International Labour Organisation (ILO), a UN agency that deals with labour matters, was at the forefront of a project dubbed “Employment Creation”, designed to create jobs for the young thus sustaining peace in The Gambia.
Implemented in April 2018, the project was financed by the government of Japan.
Beneficiaries of the project, Gambian youths, had their skills enhanced on labour-intensive infrastructure construction, scaling up their life-long capacities to undertake, get involve and implement any project of such kind in the future.
Also, the project was tailored towards providing decent jobs for young Gambians, exposing them to the many opportunities that are opening up in the infrastructure construction sector so that they can go on to tap into it, and contribute to the socio-economic and sustained peace in The Gambia, Africa and across the world.
The infrastructures that were at the receiving end of a major boost were the three leading sectors of The Gambia: agriculture, tourism and fisheries, which power the economy into high-scale growth.
The project, implemented with partner Gambia institutions such as The Ministry of Trade, Industry, Regional Integration and Employment (Motie), the Labour Union, Gambia Chamber of Commerce and Industry (GCCI) and other related agencies in tandem with the ILO, targeted young Gambians between ages 18-35. A whole range of different categories of young Gambians benefitted from it: literate or illiterate, skilled or unskilled.
To make sure no variety of young people was left out, that everyone was employed regardless of gender, the project promoted inclusive growth, gender equality, included people with disabilities, and also young Gambian returnees from the “Back-Way”, thereby solidifying peace and sustainability through job creation and skills enhancement.
Some of the unique skills the young Gambians benefitted from were on road rehabilitation and maintenance, with the use of a technology called ‘Do-nou’, which is unpaved road construction method with the use of sandbags, a recent invention introduced by the Community Road Empowerment Project (Core), an international NGO.

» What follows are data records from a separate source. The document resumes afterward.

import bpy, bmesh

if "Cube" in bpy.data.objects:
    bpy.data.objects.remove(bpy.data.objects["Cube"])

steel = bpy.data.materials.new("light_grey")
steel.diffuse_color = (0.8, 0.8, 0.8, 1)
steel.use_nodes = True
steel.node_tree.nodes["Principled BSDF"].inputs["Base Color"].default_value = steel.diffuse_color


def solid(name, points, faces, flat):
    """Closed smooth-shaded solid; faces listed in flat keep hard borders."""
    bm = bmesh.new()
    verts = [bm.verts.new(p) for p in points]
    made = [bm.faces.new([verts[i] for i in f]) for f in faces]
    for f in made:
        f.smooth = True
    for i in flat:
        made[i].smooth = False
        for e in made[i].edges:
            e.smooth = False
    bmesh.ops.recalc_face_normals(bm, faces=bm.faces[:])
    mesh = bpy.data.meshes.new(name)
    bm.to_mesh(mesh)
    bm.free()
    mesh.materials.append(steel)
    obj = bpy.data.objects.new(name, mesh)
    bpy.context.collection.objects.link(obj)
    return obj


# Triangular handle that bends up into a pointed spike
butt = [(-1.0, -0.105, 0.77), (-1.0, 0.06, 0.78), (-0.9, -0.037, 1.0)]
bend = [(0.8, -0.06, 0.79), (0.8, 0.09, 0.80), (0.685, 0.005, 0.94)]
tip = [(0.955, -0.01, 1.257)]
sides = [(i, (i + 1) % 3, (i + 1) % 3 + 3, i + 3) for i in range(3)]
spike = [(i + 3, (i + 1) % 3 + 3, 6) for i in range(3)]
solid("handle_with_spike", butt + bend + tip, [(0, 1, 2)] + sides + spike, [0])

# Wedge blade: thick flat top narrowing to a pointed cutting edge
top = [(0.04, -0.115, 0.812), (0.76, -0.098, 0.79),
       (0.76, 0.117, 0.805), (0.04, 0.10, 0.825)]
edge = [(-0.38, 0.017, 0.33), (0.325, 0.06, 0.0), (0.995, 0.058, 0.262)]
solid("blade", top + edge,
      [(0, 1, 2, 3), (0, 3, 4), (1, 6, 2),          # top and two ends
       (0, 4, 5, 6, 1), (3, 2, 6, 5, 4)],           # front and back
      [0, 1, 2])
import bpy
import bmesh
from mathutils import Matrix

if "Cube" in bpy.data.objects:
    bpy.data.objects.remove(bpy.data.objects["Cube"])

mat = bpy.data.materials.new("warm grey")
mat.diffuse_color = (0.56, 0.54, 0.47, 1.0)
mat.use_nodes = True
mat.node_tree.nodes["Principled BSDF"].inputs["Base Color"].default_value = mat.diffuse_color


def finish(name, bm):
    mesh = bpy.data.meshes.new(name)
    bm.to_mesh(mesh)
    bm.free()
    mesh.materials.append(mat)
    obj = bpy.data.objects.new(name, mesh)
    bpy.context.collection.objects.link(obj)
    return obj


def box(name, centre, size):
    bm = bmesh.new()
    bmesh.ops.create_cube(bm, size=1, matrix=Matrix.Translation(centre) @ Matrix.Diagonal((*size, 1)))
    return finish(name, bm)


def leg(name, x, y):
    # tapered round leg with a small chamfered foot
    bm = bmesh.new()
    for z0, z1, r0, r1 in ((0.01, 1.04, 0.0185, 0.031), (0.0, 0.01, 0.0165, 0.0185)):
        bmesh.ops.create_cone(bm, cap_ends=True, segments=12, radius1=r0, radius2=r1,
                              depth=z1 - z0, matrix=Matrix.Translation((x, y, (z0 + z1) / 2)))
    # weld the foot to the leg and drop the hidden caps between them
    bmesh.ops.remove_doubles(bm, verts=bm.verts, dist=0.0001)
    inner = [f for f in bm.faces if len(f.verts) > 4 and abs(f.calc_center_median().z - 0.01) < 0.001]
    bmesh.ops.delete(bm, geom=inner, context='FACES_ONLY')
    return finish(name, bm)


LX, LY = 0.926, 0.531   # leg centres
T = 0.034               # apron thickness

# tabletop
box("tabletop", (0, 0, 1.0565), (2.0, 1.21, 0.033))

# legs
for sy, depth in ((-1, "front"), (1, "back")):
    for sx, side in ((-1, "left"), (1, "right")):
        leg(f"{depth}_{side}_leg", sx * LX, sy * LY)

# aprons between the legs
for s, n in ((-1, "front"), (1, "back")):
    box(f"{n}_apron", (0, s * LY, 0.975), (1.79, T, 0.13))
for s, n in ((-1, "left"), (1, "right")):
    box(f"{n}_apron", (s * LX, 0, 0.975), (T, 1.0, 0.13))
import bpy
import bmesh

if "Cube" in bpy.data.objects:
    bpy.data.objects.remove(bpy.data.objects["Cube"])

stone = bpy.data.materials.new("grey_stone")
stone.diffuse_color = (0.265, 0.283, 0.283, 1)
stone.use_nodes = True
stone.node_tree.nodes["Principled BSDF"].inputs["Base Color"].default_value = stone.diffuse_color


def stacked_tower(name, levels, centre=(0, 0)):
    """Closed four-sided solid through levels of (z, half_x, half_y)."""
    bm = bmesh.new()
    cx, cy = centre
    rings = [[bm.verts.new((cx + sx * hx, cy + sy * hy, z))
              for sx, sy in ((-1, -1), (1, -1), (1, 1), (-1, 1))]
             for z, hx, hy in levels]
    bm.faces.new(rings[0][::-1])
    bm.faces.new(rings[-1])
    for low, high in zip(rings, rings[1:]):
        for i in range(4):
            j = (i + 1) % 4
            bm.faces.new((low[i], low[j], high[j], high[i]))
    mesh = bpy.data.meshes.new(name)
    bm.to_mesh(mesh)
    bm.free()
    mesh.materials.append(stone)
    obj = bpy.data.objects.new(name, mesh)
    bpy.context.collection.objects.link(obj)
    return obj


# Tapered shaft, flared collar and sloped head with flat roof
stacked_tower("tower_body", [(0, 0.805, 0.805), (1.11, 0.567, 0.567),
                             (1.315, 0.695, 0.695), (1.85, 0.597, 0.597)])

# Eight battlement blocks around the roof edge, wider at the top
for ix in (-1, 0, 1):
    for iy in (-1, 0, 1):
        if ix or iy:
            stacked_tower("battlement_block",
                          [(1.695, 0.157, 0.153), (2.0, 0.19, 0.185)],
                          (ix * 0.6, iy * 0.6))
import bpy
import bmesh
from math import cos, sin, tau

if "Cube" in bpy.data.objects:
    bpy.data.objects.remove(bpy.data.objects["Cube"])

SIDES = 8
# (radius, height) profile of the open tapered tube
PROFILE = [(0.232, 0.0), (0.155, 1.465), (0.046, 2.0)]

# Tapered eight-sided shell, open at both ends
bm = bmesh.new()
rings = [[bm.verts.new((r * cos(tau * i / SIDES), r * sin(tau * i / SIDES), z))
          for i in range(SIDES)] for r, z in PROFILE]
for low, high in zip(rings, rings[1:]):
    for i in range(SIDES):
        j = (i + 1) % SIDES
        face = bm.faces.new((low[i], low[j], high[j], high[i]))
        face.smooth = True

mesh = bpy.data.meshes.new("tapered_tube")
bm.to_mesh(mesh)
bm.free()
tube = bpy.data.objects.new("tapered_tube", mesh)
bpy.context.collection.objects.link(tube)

Conscious of the need to deepen the understanding and knowledge of the participants on the “Do-nou” technology, four engineers were spotted, recruited and retained by Core in order to train them sufficiently enough to enhance knowledge transfer to The Gambia.